|WikiProject Linguistics / Phonetics||(Rated Start-class)|
Nasalization patterns in English
Does anyone know the nasalization patterns in Am.E?
I've been thinking about this. I live in a French Territory and listening to English speakers speaking French, I get the impression that most English vowels are nasalised, to a greater or lesser degree. American more than English and Irish less than both.
- I've noticed vowel nasalization since reading this. Luciano Canepari mentions this partial allophonic nasalization in reference to thanking here. As for non-allophonic nasalization, I couldn't say for sure, but if that's what you're hearing it's definitely dialectal and would have to depend on where the Americans are coming from. ᛭ LokiClock (talk) 09:58, 13 June 2010 (UTC)
I think we need a disambiguation page for nasalisation because in celtic languages like Irish on of the initial mutations is commonly called nasalisation although it's technically more assimilation. Thoughts? Akerbeltz (talk) 22:12, 11 April 2008 (UTC)

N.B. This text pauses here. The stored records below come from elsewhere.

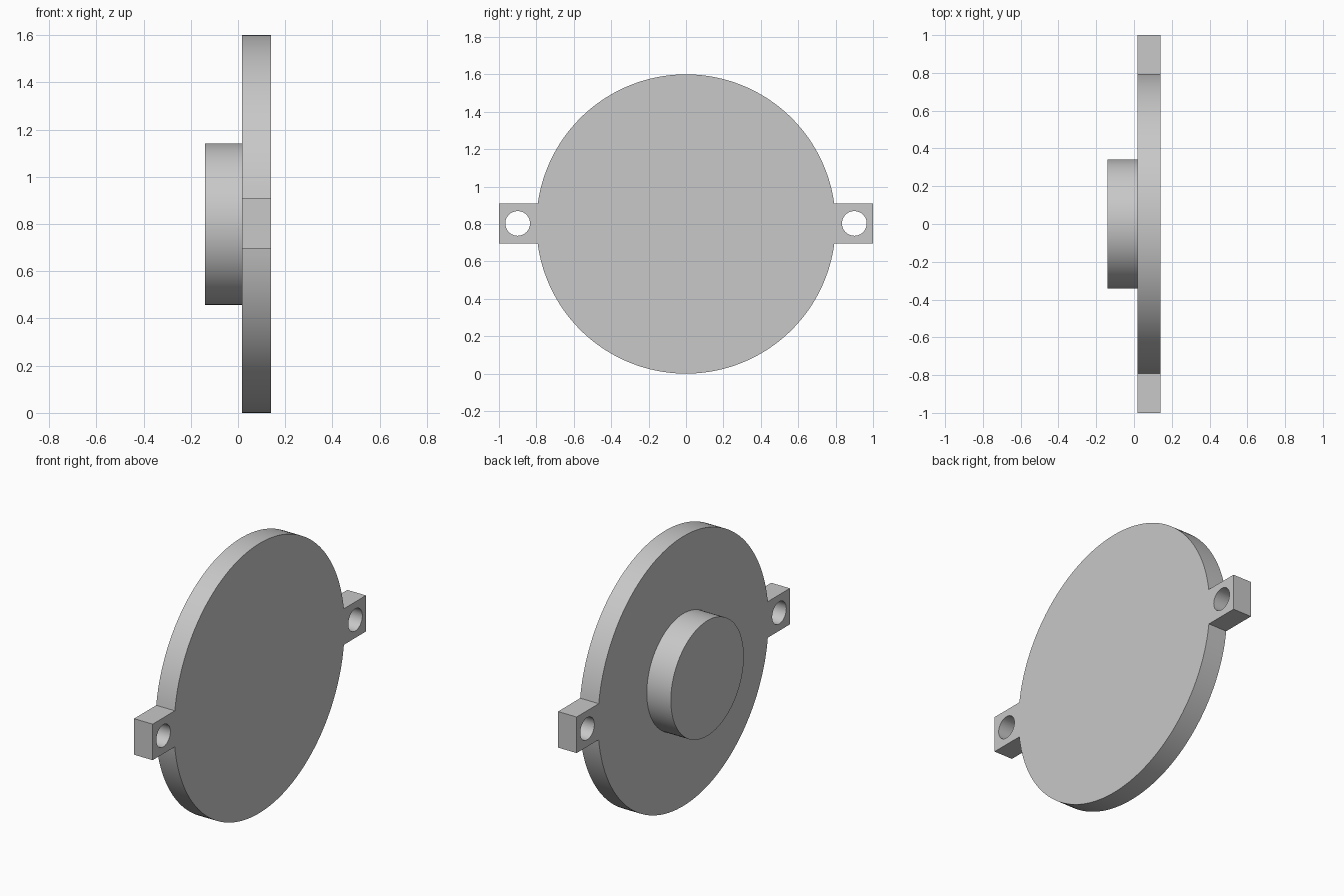
import bpy
import bmesh
from math import sin, cos, asin, pi, radians

if "Cube" in bpy.data.objects:
    bpy.data.objects.remove(bpy.data.objects["Cube"], do_unlink=True)

CENTRE_Z = 0.8
RADIUS = 0.8
EAR_Z = 0.803
EAR_HALF = 0.107

grey = bpy.data.materials.new("plain grey")
grey.use_nodes = True
grey.diffuse_color = (0.58, 0.58, 0.58, 1)
grey.node_tree.nodes["Principled BSDF"].inputs["Base Color"].default_value = grey.diffuse_color


def arc(y, z, radius, start, end, steps):
    """Points on an arc in the YZ plane, both ends included."""
    angles = [start + (end - start) * i / steps for i in range(steps + 1)]
    return [(y + radius * cos(a), z + radius * sin(a)) for a in angles]


def extrude_profile(name, points, x_start, x_end):
    """Solid made by pushing a YZ outline along X."""
    bm = bmesh.new()
    face = bm.faces.new([bm.verts.new((x_start, y, z)) for y, z in points])
    result = bmesh.ops.extrude_face_region(bm, geom=[face])
    moved = [v for v in result["geom"] if isinstance(v, bmesh.types.BMVert)]
    bmesh.ops.translate(bm, verts=moved, vec=(x_end - x_start, 0, 0))
    bmesh.ops.recalc_face_normals(bm, faces=bm.faces)
    mesh = bpy.data.meshes.new(name)
    bm.to_mesh(mesh)
    bm.free()
    mesh.materials.append(grey)
    obj = bpy.data.objects.new(name, mesh)
    bpy.context.collection.objects.link(obj)
    return obj


def select_only(obj):
    bpy.ops.object.select_all(action="DESELECT")
    obj.select_set(True)
    bpy.context.view_layer.objects.active = obj


# Plate outline: two large arcs joined by a square ear on each side
ear_top, ear_bottom = EAR_Z + EAR_HALF, EAR_Z - EAR_HALF
top_angle = asin((ear_top - CENTRE_Z) / RADIUS)
low_angle = asin((CENTRE_Z - ear_bottom) / RADIUS)
outline = arc(0, CENTRE_Z, RADIUS, top_angle, pi - top_angle, 72)
outline += [(-1, ear_top), (-1, ear_bottom)]
outline += arc(0, CENTRE_Z, RADIUS, pi + low_angle, 2 * pi - low_angle, 72)
outline += [(1, ear_bottom), (1, ear_top)]
plate = extrude_profile("round_plate_with_ears", outline, 0.018, 0.14)

# Bolt holes through both ears
for side in (-1, 1):
    ring = arc(side * 0.9, EAR_Z, 0.066, 0, 2 * pi, 48)[:-1]
    cutter = extrude_profile("hole_cutter", ring, -0.1, 0.3)
    cutter.hide_render = True
    cut = plate.modifiers.new("bolt_hole", "BOOLEAN")
    cut.operation = "DIFFERENCE"
    cut.solver = "EXACT"
    cut.object = cutter
    select_only(plate)
    bpy.ops.object.modifier_apply(modifier=cut.name)
    bpy.data.objects.remove(cutter, do_unlink=True)

# Central boss on the other face
boss = extrude_profile("centre_boss", arc(0, CENTRE_Z, 0.342, 0, 2 * pi, 96)[:-1], -0.14, 0.018)

for part in (plate, boss):
    select_only(part)
    bpy.ops.object.shade_smooth_by_angle(angle=radians(30))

Is nasalisation actually used with this assimilative meaning? Is "diachronic nasalisation" (which only has a very limited number of hits on Google)? My doubts stem from this discussion. As Akerbeltz says, in the Irish (and French) case we'd be talking about an assimilation process, but, mind, this doesn't necessarily make it the same thing as assimilation, which is a term covering a much larger number of phenomena. LjL (talk) 21:25, 17 June 2009 (UTC)
- The term is not referring to a specific process, such as the movement of place of articulation indicated by the assimilative sense of "palatization," but simply the bestowing of an extraphonetic characteristic of nasality or semi-nasality. That is, in the same sense as, "voiceless consonants devoice preceding vowels by assimilation." In other words, unlike with palatization, there is no assimilative sense, separate from the extraphonetic sense, at play here. LokiClock (talk) 23:06, 6 February 2010 (UTC)
- And yes, nasalization of a vowel by way of assimilation to a nearby nasal consonant is generally referred to as nasalization. ᛭ LokiClock (talk) 10:11, 13 June 2010 (UTC)
- Dubious template removed, given the use of the term in the I've provided for the other tagged statements. Term changed to "contextual," after the wording of the source used. ᛭ LokiClock (talk) 10:41, 13 June 2010 (UTC)
Babies and Nasals
[Language development (by Erika Hoff, 2005)] Pg 101. It says that "Japanese and French babies use more nasal sounds in their babbling than Swedish and English babies do". How to incorporate into this article? Komitsuki (talk) 11:30, 7 December 2010 (UTC)